"This technique is a powerful demonstration of how natural nanostructures existing in the environment can be used to pattern microscopic structures not easily accessible by conventional microfabrication technology", said Zhang. "There is a lot that nature can teach us about nanotechnology", added Liu, citing examples of butterfly wings and lotus leaves, which are characterized by exquisitely ordered arrays of microscale and nanoscale structures.

Citation: Jin Zhang, Zhongfan Liu, et al., Cicada Wings: A Stamp from Nature for Nanoimprint Lithography, Small 2006, 2, No. 12, 1440–1443, doi: 10.1002/small.200600255

Source: John Wiley & Sons

Explore further: Density-near-zero acoustical metamaterial made in China

Related Stories

Density-near-zero acoustical metamaterial made in China

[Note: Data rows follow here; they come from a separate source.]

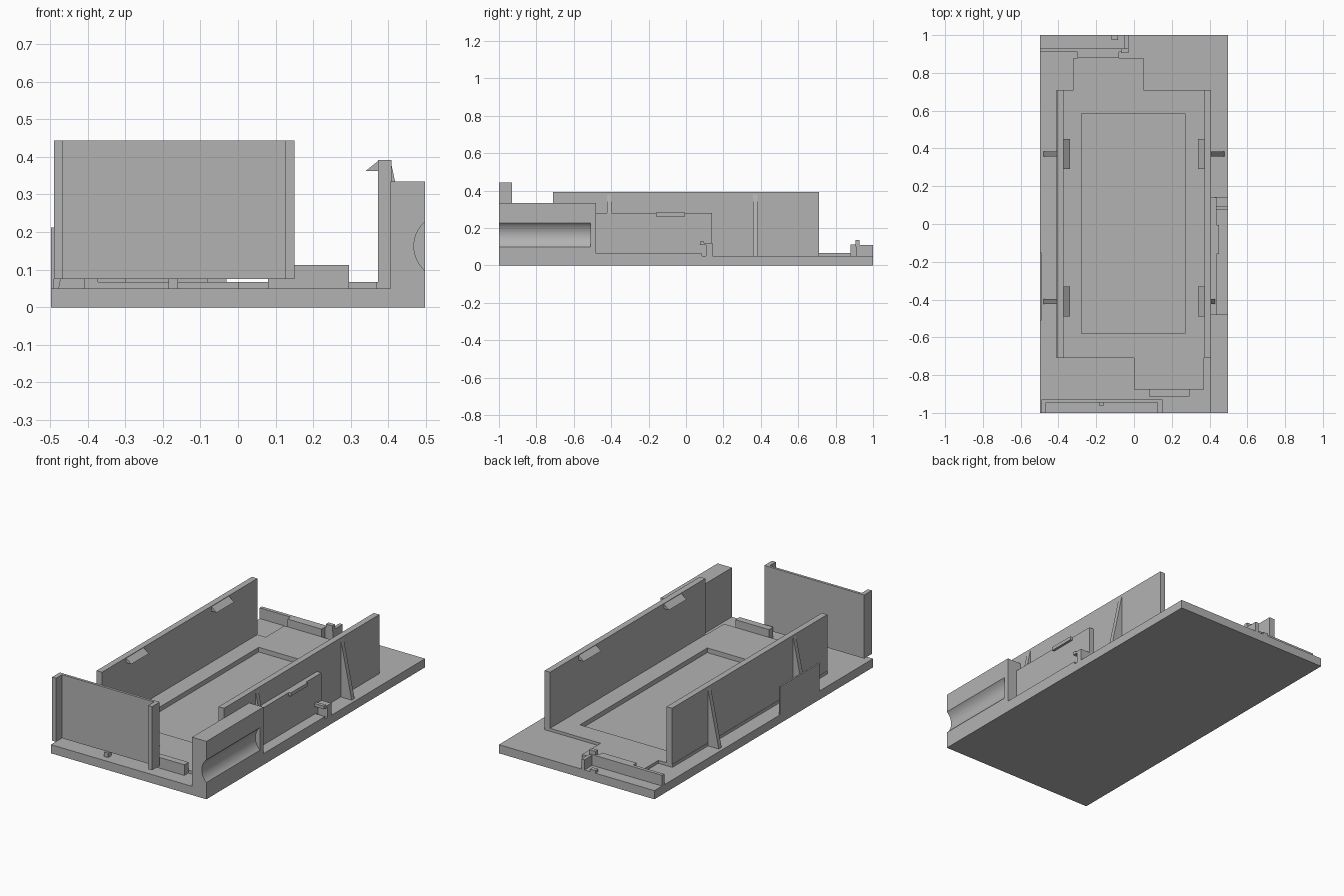
import bpy, bmesh, math
from mathutils import Vector

if "Cube" in bpy.data.objects:
    bpy.data.objects.remove(bpy.data.objects["Cube"])

grey = bpy.data.materials.new("mid grey")
grey.diffuse_color = (0.45, 0.45, 0.45, 1)
grey.use_nodes = True
grey.node_tree.nodes["Principled BSDF"].inputs["Base Color"].default_value = grey.diffuse_color
W = 0.498   # half width of the tray


def prism(name, pts, axis, a, b):
    """Extrude a 2D profile along an axis from a to b."""
    place = {'y': lambda p, t: (p[0], t, p[1]), 'z': lambda p, t: (p[0], p[1], t)}[axis]
    bm = bmesh.new()
    lo = [bm.verts.new(place(p, a)) for p in pts]
    hi = [bm.verts.new(place(p, b)) for p in pts]
    bm.faces.new(lo)
    bm.faces.new(hi)
    n = len(pts)
    for i in range(n):
        j = (i + 1) % n
        bm.faces.new((lo[i], lo[j], hi[j], hi[i]))
    bmesh.ops.recalc_face_normals(bm, faces=bm.faces)
    me = bpy.data.meshes.new(name)
    bm.to_mesh(me)
    bm.free()
    me.materials.append(grey)
    ob = bpy.data.objects.new(name, me)
    bpy.context.collection.objects.link(ob)
    return ob


def box(name, x, y, z):
    return prism(name, [(x[0], y[0]), (x[1], y[0]), (x[1], y[1]), (x[0], y[1])], 'z', *z)


def cut(ob, cutter):
    m = ob.modifiers.new("cut", 'BOOLEAN')
    m.operation, m.solver, m.object = 'DIFFERENCE', 'EXACT', cutter
    cutter.hide_render = True
    cutter.hide_set(True)


# Base plate and raised floor with a rectangular recess
base = box("base_plate", (-W, W), (-1, 1), (0, 0.05))
pad = prism("raised_floor", [(-0.41, -0.71), (0, -0.71), (0, -0.875), (0.37, -0.875),
                             (0.37, -0.71), (0.408, -0.71), (0.408, 0.71), (0.05, 0.71),
                             (0.05, 0.88), (-0.32, 0.88), (-0.32, 0.71), (-0.41, 0.71)],
            'z', 0.05, 0.067)
recess = box("recess_cutter", (-0.277, 0.27), (-0.58, 0.585), (0.04, 0.2))
cut(base, recess)
cut(pad, recess)

# Long side walls with inner clips and outer ribs
for s, side in ((-1, "left"), (1, "right")):
    box(side + "_wall", sorted((s * 0.373, s * 0.408)), (-0.71, 0.71), (0.05, 0.392))
    for y in (-0.41, 0.37):
        prism(side + "_clip", [(s * 0.374, 0.39), (s * 0.34, 0.363), (s * 0.374, 0.363)],
              'y', y - 0.08, y + 0.08)
        foot = 0.43 if s > 0 and y < 0 else 0.478
        top = [(s * 0.407, 0.385), (s * foot, 0.385 - (foot - 0.407) * 4.72)]
        prism(side + "_rib", top + [(s * foot, 0.05), (s * 0.407, 0.05)],
              'y', y - 0.013, y + 0.013)

# Right-hand block with a rounded groove
block = box("groove_block", (0.406, W), (-1, -0.48), (0.05, 0.335))
arc = [(0.554 + 0.086 * math.cos(k * math.tau / 64), 0.1625 + 0.086 * math.sin(k * math.tau / 64))
       for k in range(64)]
cut(block, prism("groove_cutter", arc, 'y', -1.1, -0.51))

# Thin side panel with its ledge, grip and latch
box("side_panel", (0.408, 0.436), (-0.48, 0.14), (0.05, 0.28))
box("panel_ledge", (0.43, W), (-0.48, 0.085), (0.05, 0.065))
box("panel_grip", (0.435, 0.45), (-0.16, -0.005), (0.262, 0.282))
box("latch", (0.43, W), (0.108, 0.142), (0.05, 0.12))
box("latch_lip", (0.435, W), (0.075, 0.095), (0.11, 0.128))
box("latch_bridge", (0.435, W), (0.09, 0.11), (0.11, 0.12))

# Thin plate on the left edge
box("left_edge_plate", (-W, -0.489), (-0.51, -0.15), (0.05, 0.212))

# Upright front panel with side flanges, standing on a small pin
box("front_panel", (-0.49, 0.15), (-0.945, -0.93), (0.075, 0.443))
for x in (-0.49, 0.125):
    box("front_flange", (x, x + 0.025), (-1, -0.93), (0.075, 0.443))
box("front_pin", (-0.185, -0.16), (-0.96, -0.93), (0.05, 0.076))
box("front_stop", (0.08, 0.295), (-0.912, -0.873), (0.05, 0.112))

# Low back wall with its stop and end posts
box("back_wall", (-W, -0.03), (0.91, 0.93), (0.05, 0.112))
box("back_stop", (-0.3, -0.08), (0.88, 0.912), (0.05, 0.112))
box("back_end_post", (-0.05, -0.03), (0.91, 1), (0.05, 0.108))
box("back_post_tip", (-0.07, -0.03), (0.905, 0.928), (0.1, 0.135))
box("back_peg", (-0.12, -0.085), (0.975, 1), (0.05, 0.065))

July 14, 2015

When a sound wave hits an obstacle and is scattered, the signal may be lost or degraded. But what if you could guide the signal around that obstacle, as if the interfering barrier didn't even exist? Recently, researchers ...

In a single step, engineers create a rainbow-colored polymer

February 23, 2012

(PhysOrg.com) -- University at Buffalo engineers have developed a one-step, low-cost method to fabricate a polymer with extraordinary properties: When viewed from a single perspective, the polymer is rainbow-colored, reflecting ...

Birds, bats and insects hold secrets for aerospace engineers

February 4, 2008

Natural flyers like birds, bats and insects outperform man-made aircraft in aerobatics and efficiency. University of Michigan engineers are studying these animals as a step toward designing flapping-wing planes with wingspans ...

Recommended for you

An engineered surface unsticks sticky water droplets

August 31, 2015

The leaves of the lotus flower, and other natural surfaces that repel water and dirt, have been the model for many types of engineered liquid-repelling surfaces. As slippery as these surfaces are, however, tiny water droplets ...

Electrical circuit made of gel can repair itself

August 25, 2015

(Phys.org)—Scientists have fabricated a flexible electrical circuit that, when cut into two pieces, can repair itself and fully restore its original conductivity. The circuit is made of a new gel that possesses a combination ...

0 comments

Please sign in to add a comment. Registration is free, and takes less than a minute. Read more

Click here to reset your password.
Sign in to get notified via email when new comments are made.